(Exercise inputs)

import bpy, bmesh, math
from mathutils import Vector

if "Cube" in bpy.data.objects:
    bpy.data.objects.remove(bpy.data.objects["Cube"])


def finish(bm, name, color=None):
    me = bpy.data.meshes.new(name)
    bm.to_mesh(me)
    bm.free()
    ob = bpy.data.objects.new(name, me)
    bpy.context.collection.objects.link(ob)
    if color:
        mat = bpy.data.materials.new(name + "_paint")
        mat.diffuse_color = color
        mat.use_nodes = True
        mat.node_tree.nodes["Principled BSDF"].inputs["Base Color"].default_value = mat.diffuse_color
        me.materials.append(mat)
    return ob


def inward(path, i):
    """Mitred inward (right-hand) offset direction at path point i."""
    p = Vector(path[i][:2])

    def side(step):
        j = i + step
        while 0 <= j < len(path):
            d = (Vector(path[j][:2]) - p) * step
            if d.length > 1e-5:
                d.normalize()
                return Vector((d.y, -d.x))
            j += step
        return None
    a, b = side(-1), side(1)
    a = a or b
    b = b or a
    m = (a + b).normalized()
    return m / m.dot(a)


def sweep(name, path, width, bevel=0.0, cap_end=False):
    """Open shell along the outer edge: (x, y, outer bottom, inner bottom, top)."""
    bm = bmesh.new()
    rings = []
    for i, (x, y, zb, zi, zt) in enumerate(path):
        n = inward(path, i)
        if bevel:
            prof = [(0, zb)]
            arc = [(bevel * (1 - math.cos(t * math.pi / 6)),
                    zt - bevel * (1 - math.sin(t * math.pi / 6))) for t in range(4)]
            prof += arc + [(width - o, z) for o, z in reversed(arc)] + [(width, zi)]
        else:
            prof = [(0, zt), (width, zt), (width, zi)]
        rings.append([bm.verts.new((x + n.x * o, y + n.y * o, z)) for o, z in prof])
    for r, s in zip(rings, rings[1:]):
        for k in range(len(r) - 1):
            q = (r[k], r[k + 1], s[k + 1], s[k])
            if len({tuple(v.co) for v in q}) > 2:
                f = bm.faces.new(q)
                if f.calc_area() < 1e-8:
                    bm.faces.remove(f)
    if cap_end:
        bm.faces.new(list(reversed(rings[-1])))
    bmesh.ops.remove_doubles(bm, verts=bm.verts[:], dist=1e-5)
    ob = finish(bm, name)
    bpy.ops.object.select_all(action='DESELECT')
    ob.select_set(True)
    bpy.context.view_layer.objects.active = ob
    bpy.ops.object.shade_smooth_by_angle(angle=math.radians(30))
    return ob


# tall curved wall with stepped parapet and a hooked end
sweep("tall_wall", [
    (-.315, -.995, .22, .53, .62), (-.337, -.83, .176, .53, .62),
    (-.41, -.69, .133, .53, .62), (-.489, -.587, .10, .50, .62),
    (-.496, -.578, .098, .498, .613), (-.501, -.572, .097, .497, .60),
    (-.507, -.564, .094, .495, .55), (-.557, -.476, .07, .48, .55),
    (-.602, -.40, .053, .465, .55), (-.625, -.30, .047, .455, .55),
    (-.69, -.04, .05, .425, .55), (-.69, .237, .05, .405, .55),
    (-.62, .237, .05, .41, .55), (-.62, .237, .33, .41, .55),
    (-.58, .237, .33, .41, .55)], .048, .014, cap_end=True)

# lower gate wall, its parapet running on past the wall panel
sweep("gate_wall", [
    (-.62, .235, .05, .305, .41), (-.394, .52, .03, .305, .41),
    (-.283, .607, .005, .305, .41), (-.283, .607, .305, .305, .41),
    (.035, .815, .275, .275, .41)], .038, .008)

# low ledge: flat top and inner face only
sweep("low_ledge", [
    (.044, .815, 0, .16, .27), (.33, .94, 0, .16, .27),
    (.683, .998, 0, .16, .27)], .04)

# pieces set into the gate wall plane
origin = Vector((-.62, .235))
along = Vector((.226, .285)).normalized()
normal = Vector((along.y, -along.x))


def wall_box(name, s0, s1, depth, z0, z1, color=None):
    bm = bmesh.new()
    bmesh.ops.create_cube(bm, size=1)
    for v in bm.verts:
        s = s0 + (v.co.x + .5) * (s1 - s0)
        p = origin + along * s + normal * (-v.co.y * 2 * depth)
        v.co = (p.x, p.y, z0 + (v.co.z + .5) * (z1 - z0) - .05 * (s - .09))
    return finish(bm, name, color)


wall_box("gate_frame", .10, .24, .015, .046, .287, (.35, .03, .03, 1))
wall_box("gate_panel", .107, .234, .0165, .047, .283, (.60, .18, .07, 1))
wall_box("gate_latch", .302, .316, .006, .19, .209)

(End Exercise inputs)
(Exercise inputs)

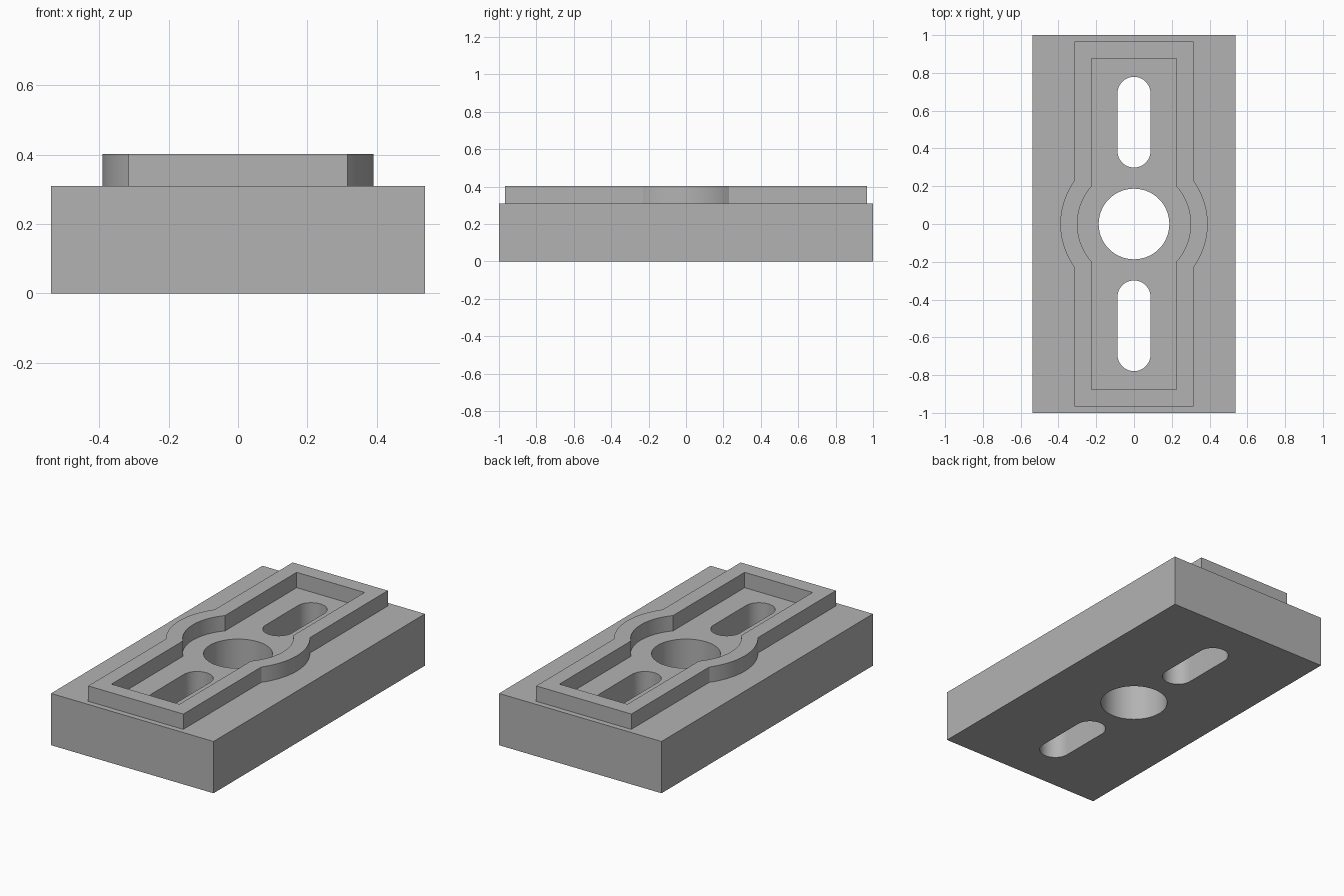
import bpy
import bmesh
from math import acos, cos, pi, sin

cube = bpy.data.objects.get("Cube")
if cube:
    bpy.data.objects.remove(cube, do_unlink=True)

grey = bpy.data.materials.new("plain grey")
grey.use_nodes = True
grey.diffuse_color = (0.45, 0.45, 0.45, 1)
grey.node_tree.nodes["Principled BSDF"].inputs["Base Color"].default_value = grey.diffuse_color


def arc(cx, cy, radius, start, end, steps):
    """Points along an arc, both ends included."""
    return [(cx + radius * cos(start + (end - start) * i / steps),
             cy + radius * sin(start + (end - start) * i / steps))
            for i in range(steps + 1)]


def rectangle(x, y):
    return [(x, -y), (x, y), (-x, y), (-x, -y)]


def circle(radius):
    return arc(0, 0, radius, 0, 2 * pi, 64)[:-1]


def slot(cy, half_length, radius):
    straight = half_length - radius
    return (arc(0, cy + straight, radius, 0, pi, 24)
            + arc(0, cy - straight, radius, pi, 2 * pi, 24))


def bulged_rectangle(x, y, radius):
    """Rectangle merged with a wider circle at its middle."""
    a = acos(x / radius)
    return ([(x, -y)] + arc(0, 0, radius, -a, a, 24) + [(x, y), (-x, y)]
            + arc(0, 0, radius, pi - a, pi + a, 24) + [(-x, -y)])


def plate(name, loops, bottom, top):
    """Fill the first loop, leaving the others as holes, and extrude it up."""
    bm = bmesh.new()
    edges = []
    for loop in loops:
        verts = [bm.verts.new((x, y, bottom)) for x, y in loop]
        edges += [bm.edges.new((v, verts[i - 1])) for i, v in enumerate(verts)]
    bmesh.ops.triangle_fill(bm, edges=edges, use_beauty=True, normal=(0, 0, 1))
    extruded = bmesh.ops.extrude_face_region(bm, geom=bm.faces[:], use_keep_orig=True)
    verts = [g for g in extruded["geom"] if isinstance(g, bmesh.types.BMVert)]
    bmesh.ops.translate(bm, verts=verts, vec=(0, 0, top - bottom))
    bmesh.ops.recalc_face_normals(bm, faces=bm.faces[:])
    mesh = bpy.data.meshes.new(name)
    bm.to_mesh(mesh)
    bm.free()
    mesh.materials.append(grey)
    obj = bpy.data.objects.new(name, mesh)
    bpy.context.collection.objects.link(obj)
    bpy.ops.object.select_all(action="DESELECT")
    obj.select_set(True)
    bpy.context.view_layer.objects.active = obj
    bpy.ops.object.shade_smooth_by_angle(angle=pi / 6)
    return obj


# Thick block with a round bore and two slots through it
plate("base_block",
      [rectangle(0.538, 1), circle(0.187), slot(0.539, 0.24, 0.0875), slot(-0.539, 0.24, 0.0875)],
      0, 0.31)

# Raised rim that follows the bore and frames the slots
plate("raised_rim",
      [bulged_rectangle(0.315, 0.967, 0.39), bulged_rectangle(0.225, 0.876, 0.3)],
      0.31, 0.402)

(End Exercise inputs)
(Exercise inputs)

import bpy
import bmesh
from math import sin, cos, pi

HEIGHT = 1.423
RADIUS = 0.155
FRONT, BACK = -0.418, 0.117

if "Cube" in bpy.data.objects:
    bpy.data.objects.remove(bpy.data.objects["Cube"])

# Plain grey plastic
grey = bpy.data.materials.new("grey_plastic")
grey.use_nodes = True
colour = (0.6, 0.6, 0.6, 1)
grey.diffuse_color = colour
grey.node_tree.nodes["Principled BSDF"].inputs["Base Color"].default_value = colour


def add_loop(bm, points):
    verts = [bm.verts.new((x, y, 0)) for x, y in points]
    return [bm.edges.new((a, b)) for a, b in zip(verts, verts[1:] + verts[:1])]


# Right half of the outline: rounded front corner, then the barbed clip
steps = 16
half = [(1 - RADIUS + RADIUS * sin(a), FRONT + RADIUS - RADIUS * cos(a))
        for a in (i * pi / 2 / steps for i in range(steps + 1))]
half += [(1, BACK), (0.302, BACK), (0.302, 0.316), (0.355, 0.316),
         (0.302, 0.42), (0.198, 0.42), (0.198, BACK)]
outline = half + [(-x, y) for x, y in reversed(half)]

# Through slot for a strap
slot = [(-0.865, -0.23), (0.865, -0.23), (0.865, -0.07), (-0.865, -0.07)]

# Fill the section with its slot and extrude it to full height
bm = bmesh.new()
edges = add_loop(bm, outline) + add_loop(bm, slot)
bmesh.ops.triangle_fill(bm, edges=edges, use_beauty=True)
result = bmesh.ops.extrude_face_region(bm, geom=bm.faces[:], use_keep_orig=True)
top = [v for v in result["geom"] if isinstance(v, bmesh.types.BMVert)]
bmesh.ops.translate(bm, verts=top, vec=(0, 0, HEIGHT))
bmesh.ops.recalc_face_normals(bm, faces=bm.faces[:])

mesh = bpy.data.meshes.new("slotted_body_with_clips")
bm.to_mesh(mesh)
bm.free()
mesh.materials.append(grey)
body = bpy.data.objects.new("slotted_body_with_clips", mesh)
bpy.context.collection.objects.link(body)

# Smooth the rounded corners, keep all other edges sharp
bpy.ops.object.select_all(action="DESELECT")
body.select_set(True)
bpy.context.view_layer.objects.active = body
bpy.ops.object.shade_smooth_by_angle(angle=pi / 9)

(End Exercise inputs)

[Exercise details]: Word for word, restate the lines above from the line containing "import bpy, bmesh, math" through the line containing "mat.diffuse_color = color", with both included and nothing else.

[Expected answer]:
import bpy, bmesh, math
from mathutils import Vector

if "Cube" in bpy.data.objects:
    bpy.data.objects.remove(bpy.data.objects["Cube"])


def finish(bm, name, color=None):
    me = bpy.data.meshes.new(name)
    bm.to_mesh(me)
    bm.free()
    ob = bpy.data.objects.new(name, me)
    bpy.context.collection.objects.link(ob)
    if color:
        mat = bpy.data.materials.new(name + "_paint")
        mat.diffuse_color = color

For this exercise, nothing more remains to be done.